THE PROBLEM - Each record below should be returned exactly, with its pictures left out.

(Dataset entries)
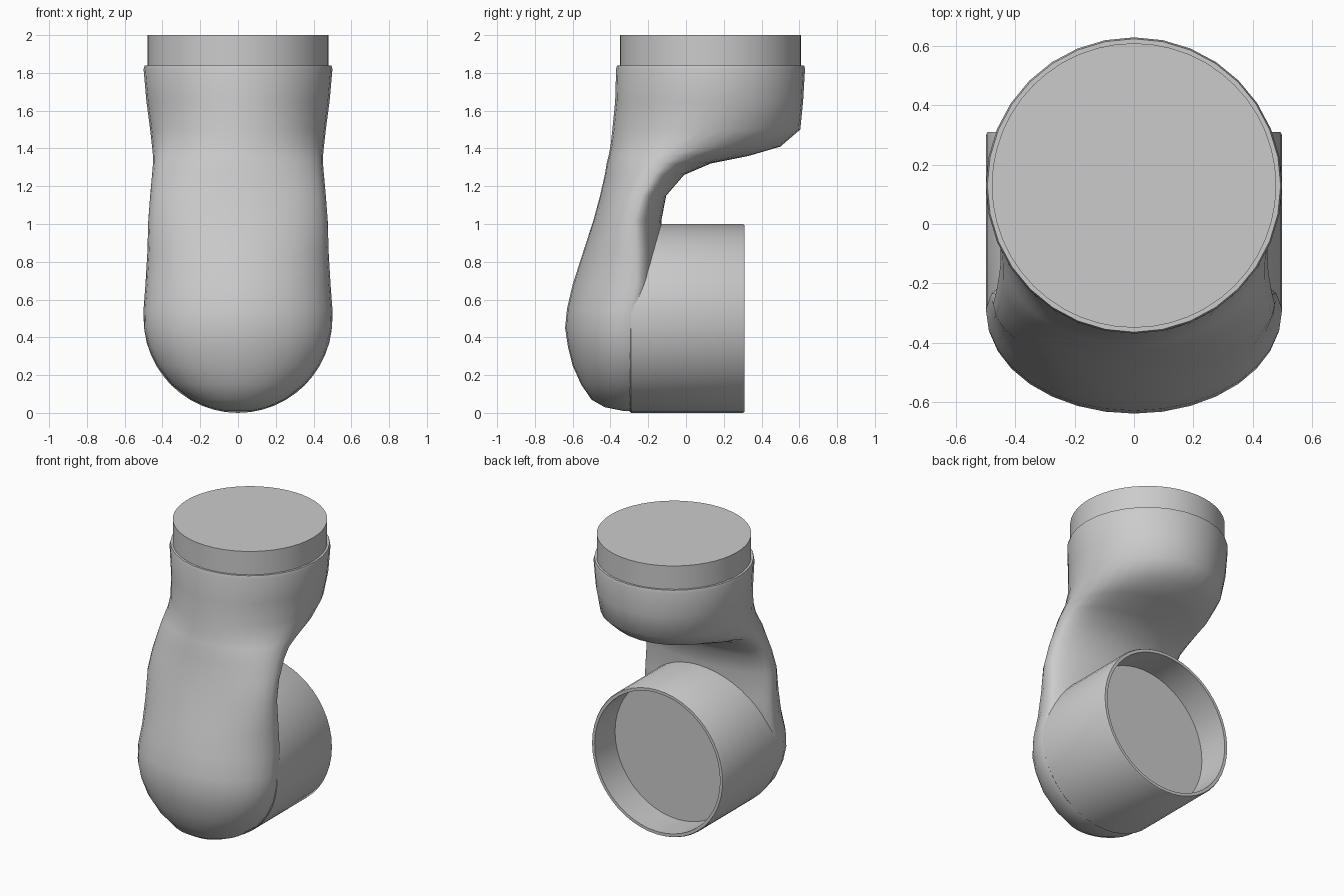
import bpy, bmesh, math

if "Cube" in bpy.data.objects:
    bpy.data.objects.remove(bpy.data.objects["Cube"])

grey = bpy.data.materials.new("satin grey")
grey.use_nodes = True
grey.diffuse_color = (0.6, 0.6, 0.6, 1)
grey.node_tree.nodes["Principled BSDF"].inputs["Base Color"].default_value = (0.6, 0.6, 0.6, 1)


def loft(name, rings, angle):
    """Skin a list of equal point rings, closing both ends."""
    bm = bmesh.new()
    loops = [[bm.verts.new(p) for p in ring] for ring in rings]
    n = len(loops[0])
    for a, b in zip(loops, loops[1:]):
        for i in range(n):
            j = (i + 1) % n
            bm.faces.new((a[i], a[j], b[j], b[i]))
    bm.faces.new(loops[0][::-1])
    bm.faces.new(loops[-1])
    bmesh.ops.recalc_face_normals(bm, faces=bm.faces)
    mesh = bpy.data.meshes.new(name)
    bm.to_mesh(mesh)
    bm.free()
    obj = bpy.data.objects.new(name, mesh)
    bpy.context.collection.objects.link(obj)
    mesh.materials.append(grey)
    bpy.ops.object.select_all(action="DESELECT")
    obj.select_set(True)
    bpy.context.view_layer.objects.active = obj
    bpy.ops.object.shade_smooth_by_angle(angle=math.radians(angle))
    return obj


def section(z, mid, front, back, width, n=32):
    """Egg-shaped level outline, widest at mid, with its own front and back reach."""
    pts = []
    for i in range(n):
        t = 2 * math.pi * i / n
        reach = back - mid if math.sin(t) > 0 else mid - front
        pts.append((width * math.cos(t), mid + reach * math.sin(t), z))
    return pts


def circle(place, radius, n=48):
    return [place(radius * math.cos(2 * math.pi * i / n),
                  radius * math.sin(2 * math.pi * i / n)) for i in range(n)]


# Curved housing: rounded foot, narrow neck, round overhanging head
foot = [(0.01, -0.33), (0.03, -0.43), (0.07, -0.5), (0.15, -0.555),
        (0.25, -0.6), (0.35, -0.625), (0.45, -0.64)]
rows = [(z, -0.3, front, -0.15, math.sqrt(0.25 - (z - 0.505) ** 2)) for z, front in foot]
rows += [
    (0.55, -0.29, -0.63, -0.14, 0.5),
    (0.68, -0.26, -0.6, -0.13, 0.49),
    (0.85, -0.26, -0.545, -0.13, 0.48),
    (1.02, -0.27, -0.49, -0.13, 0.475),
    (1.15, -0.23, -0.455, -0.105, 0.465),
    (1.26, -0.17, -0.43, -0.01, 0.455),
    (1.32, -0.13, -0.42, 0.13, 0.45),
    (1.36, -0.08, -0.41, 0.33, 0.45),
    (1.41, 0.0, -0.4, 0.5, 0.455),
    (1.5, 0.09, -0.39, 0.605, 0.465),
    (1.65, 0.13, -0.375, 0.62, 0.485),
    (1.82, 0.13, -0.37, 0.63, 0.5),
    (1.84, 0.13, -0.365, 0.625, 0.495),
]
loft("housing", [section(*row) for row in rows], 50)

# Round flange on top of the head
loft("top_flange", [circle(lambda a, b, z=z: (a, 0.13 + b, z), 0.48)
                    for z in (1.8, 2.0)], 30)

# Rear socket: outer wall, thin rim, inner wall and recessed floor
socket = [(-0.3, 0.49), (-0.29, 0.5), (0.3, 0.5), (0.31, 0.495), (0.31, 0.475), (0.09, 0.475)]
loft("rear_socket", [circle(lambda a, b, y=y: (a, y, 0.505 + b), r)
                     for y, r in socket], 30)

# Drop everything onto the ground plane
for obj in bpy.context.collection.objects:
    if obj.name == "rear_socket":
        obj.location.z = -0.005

ANSWER SECTION -
import bpy, bmesh, math

if "Cube" in bpy.data.objects:
    bpy.data.objects.remove(bpy.data.objects["Cube"])

grey = bpy.data.materials.new("satin grey")
grey.use_nodes = True
grey.diffuse_color = (0.6, 0.6, 0.6, 1)
grey.node_tree.nodes["Principled BSDF"].inputs["Base Color"].default_value = (0.6, 0.6, 0.6, 1)


def loft(name, rings, angle):
    """Skin a list of equal point rings, closing both ends."""
    bm = bmesh.new()
    loops = [[bm.verts.new(p) for p in ring] for ring in rings]
    n = len(loops[0])
    for a, b in zip(loops, loops[1:]):
        for i in range(n):
            j = (i + 1) % n
            bm.faces.new((a[i], a[j], b[j], b[i]))
    bm.faces.new(loops[0][::-1])
    bm.faces.new(loops[-1])
    bmesh.ops.recalc_face_normals(bm, faces=bm.faces)
    mesh = bpy.data.meshes.new(name)
    bm.to_mesh(mesh)
    bm.free()
    obj = bpy.data.objects.new(name, mesh)
    bpy.context.collection.objects.link(obj)
    mesh.materials.append(grey)
    bpy.ops.object.select_all(action="DESELECT")
    obj.select_set(True)
    bpy.context.view_layer.objects.active = obj
    bpy.ops.object.shade_smooth_by_angle(angle=math.radians(angle))
    return obj


def section(z, mid, front, back, width, n=32):
    """Egg-shaped level outline, widest at mid, with its own front and back reach."""
    pts = []
    for i in range(n):
        t = 2 * math.pi * i / n
        reach = back - mid if math.sin(t) > 0 else mid - front
        pts.append((width * math.cos(t), mid + reach * math.sin(t), z))
    return pts


def circle(place, radius, n=48):
    return [place(radius * math.cos(2 * math.pi * i / n),
                  radius * math.sin(2 * math.pi * i / n)) for i in range(n)]


# Curved housing: rounded foot, narrow neck, round overhanging head
foot = [(0.01, -0.33), (0.03, -0.43), (0.07, -0.5), (0.15, -0.555),
        (0.25, -0.6), (0.35, -0.625), (0.45, -0.64)]
rows = [(z, -0.3, front, -0.15, math.sqrt(0.25 - (z - 0.505) ** 2)) for z, front in foot]
rows += [
    (0.55, -0.29, -0.63, -0.14, 0.5),
    (0.68, -0.26, -0.6, -0.13, 0.49),
    (0.85, -0.26, -0.545, -0.13, 0.48),
    (1.02, -0.27, -0.49, -0.13, 0.475),
    (1.15, -0.23, -0.455, -0.105, 0.465),
    (1.26, -0.17, -0.43, -0.01, 0.455),
    (1.32, -0.13, -0.42, 0.13, 0.45),
    (1.36, -0.08, -0.41, 0.33, 0.45),
    (1.41, 0.0, -0.4, 0.5, 0.455),
    (1.5, 0.09, -0.39, 0.605, 0.465),
    (1.65, 0.13, -0.375, 0.62, 0.485),
    (1.82, 0.13, -0.37, 0.63, 0.5),
    (1.84, 0.13, -0.365, 0.625, 0.495),
]
loft("housing", [section(*row) for row in rows], 50)

# Round flange on top of the head
loft("top_flange", [circle(lambda a, b, z=z: (a, 0.13 + b, z), 0.48)
                    for z in (1.8, 2.0)], 30)

# Rear socket: outer wall, thin rim, inner wall and recessed floor
socket = [(-0.3, 0.49), (-0.29, 0.5), (0.3, 0.5), (0.31, 0.495), (0.31, 0.475), (0.09, 0.475)]
loft("rear_socket", [circle(lambda a, b, y=y: (a, y, 0.505 + b), r)
                     for y, r in socket], 30)

# Drop everything onto the ground plane
for obj in bpy.context.collection.objects:
    if obj.name == "rear_socket":
        obj.location.z = -0.005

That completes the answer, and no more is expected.